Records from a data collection
::::::::

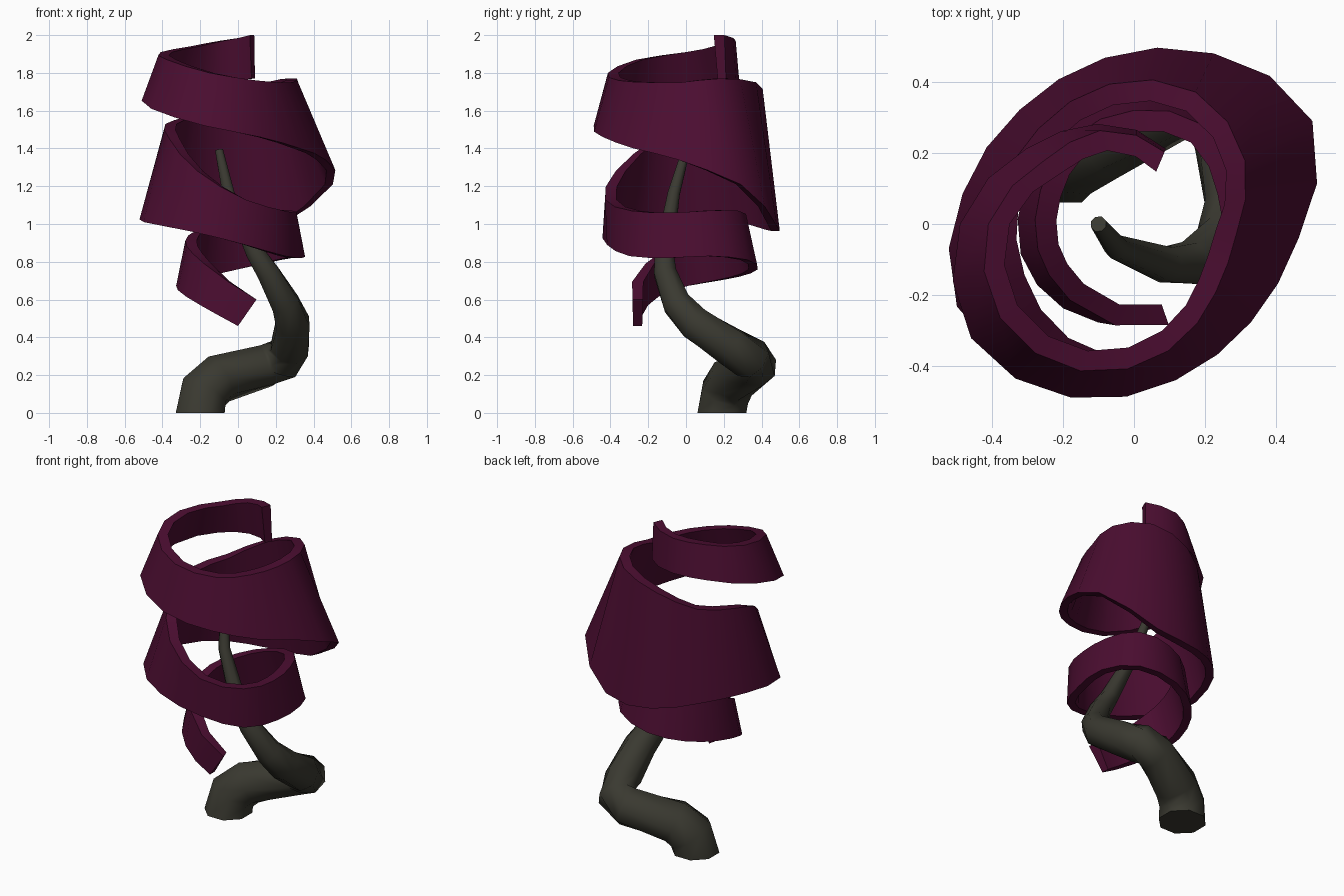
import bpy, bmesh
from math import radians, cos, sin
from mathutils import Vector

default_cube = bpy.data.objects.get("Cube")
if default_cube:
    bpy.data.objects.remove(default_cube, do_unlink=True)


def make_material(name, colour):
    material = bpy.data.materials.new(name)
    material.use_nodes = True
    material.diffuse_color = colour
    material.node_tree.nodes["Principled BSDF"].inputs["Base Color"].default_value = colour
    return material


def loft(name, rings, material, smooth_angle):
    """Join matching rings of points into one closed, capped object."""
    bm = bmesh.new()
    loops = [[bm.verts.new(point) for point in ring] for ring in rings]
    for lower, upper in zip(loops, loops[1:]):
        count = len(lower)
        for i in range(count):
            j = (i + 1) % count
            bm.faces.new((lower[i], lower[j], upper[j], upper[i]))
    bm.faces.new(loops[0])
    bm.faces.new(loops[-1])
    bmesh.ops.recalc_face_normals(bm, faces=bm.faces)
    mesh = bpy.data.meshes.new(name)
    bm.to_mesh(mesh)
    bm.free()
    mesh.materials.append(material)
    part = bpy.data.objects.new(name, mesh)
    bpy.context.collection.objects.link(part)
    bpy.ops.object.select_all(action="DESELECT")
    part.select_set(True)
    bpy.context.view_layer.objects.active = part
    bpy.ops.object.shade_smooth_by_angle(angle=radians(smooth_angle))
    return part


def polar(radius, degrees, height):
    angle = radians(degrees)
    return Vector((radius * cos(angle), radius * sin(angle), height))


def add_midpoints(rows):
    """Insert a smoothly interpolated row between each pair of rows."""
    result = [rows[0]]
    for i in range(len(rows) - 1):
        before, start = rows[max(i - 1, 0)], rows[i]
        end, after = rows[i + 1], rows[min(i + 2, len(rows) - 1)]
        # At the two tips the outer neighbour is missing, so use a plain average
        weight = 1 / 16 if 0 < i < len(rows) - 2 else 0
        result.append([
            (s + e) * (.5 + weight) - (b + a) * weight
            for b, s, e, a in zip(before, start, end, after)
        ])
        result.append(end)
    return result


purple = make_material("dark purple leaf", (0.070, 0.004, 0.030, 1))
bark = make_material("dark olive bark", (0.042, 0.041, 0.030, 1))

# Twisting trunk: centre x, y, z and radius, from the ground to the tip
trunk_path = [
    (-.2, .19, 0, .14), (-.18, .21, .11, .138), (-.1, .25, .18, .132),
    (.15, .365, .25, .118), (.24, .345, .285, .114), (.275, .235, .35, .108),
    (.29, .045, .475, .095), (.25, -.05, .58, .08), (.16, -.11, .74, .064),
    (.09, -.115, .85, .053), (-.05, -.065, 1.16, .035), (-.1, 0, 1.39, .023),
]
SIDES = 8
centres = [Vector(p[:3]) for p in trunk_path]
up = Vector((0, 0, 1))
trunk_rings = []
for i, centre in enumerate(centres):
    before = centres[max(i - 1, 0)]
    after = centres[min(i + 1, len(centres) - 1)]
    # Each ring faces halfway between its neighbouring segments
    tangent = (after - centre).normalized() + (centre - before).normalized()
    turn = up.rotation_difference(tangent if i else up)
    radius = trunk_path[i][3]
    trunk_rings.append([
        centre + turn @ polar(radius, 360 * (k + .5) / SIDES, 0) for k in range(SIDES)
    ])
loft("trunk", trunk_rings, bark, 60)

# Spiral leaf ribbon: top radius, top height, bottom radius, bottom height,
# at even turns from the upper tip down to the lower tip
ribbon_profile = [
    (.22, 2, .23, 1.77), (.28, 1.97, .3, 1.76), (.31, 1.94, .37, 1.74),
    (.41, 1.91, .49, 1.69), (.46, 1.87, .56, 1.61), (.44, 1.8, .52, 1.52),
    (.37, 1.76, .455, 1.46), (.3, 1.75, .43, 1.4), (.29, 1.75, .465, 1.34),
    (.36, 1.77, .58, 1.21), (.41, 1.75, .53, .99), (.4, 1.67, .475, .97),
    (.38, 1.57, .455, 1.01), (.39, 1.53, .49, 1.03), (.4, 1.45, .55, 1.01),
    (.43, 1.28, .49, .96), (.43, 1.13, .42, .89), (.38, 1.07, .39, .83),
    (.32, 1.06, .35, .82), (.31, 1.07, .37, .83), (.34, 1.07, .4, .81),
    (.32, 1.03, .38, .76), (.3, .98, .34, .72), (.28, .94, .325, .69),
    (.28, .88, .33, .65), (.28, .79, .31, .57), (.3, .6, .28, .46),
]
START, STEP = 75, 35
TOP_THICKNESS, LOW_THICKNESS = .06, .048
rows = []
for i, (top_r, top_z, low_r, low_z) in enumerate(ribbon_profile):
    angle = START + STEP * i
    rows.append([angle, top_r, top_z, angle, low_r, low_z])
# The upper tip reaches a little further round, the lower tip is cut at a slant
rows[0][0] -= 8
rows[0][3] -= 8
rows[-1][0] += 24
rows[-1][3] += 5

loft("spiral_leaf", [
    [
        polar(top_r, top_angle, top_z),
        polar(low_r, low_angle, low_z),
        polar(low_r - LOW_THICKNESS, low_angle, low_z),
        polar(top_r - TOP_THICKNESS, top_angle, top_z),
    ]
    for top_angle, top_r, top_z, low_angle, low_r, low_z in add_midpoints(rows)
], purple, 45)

::::::::

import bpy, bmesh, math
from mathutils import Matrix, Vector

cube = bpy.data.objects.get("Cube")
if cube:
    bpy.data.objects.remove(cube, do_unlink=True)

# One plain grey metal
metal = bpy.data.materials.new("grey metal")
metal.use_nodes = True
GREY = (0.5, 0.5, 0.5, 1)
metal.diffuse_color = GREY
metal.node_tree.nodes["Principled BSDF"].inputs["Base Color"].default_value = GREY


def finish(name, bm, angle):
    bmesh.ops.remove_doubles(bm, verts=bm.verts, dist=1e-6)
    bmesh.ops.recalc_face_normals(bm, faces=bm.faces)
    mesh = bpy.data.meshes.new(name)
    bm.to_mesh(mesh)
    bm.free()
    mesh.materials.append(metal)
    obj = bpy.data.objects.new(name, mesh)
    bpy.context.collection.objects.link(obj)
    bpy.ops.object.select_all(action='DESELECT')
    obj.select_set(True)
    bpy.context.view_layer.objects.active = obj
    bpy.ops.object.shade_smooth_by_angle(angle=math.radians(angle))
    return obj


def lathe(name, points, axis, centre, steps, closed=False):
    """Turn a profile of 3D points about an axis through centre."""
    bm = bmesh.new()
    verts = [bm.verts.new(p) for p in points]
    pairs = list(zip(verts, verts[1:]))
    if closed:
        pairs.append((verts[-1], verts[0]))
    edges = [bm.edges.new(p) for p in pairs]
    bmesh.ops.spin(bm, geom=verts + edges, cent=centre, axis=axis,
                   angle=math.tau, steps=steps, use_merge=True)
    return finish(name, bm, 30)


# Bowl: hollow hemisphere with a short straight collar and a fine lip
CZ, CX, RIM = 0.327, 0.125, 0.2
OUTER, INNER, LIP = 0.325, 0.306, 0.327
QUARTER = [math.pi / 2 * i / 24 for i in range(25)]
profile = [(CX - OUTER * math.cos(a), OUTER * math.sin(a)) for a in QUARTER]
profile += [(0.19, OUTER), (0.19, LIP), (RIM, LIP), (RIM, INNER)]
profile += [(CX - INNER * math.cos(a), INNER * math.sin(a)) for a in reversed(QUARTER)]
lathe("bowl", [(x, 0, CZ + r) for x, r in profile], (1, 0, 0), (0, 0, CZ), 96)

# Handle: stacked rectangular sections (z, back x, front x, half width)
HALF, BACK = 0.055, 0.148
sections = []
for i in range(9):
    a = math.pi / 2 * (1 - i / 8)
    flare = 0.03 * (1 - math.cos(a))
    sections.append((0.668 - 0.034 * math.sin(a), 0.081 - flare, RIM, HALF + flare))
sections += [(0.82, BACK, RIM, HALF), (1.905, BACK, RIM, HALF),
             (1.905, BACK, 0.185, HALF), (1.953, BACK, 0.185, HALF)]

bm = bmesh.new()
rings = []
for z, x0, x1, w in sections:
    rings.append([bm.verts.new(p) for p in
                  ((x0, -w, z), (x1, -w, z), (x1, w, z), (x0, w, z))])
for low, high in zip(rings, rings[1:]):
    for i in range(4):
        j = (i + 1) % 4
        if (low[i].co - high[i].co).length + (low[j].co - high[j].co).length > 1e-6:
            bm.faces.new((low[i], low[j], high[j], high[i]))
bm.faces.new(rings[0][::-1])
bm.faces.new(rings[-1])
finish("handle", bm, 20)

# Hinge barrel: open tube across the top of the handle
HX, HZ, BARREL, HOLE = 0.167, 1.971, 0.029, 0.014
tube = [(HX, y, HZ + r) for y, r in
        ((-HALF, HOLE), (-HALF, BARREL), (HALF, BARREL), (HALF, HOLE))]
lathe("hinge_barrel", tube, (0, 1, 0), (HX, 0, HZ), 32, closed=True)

::::::::

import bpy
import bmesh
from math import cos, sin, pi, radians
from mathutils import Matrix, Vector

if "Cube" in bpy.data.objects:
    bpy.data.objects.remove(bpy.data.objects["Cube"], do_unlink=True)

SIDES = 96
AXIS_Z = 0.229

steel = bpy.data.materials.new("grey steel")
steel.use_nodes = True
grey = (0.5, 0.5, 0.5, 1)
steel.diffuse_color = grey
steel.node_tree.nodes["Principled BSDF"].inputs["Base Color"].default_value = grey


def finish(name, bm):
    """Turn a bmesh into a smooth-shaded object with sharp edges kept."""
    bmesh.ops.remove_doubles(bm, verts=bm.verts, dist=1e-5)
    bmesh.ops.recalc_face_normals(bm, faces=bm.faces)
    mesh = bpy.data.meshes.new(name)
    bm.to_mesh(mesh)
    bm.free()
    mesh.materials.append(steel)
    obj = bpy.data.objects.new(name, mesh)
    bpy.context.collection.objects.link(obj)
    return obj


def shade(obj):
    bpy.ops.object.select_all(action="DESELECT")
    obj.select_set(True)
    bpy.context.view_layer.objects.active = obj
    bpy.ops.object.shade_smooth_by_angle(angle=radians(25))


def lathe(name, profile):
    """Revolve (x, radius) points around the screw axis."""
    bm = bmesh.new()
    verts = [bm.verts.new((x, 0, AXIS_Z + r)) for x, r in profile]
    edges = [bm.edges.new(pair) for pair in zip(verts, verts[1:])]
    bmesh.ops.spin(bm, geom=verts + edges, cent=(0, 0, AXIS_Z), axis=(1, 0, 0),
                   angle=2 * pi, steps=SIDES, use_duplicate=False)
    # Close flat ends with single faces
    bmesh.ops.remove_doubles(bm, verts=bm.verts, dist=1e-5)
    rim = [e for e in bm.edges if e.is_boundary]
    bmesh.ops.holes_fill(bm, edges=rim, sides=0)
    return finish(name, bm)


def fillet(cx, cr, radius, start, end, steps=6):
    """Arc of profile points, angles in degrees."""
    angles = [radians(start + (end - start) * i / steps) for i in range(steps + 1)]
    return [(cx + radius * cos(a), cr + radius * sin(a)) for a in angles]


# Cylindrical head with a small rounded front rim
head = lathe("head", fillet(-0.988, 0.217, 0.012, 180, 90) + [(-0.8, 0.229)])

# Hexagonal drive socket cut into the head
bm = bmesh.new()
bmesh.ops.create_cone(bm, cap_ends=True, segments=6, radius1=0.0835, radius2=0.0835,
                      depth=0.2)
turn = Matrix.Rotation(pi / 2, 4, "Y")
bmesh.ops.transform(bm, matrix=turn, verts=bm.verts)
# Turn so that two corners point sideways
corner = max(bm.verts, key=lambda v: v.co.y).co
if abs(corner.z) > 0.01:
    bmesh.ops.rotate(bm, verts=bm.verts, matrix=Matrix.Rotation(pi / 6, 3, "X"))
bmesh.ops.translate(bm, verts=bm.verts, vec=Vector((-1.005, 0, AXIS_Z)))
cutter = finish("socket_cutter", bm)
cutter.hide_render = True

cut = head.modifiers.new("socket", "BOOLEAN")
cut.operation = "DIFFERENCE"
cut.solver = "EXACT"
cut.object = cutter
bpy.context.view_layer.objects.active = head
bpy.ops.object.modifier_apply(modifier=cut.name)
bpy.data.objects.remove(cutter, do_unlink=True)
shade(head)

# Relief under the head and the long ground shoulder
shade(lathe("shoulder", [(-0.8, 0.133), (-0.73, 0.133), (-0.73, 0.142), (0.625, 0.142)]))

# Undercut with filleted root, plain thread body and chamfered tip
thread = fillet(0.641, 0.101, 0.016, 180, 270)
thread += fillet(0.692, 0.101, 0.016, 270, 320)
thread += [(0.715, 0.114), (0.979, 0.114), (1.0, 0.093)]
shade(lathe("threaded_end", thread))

::::::::

Problem requirements: Search the data for the string "centres" and copy out every line where it is found.

Response:
centres = [Vector(p[:3]) for p in trunk_path]
for i, centre in enumerate(centres):
    before = centres[max(i - 1, 0)]
    after = centres[min(i + 1, len(centres) - 1)]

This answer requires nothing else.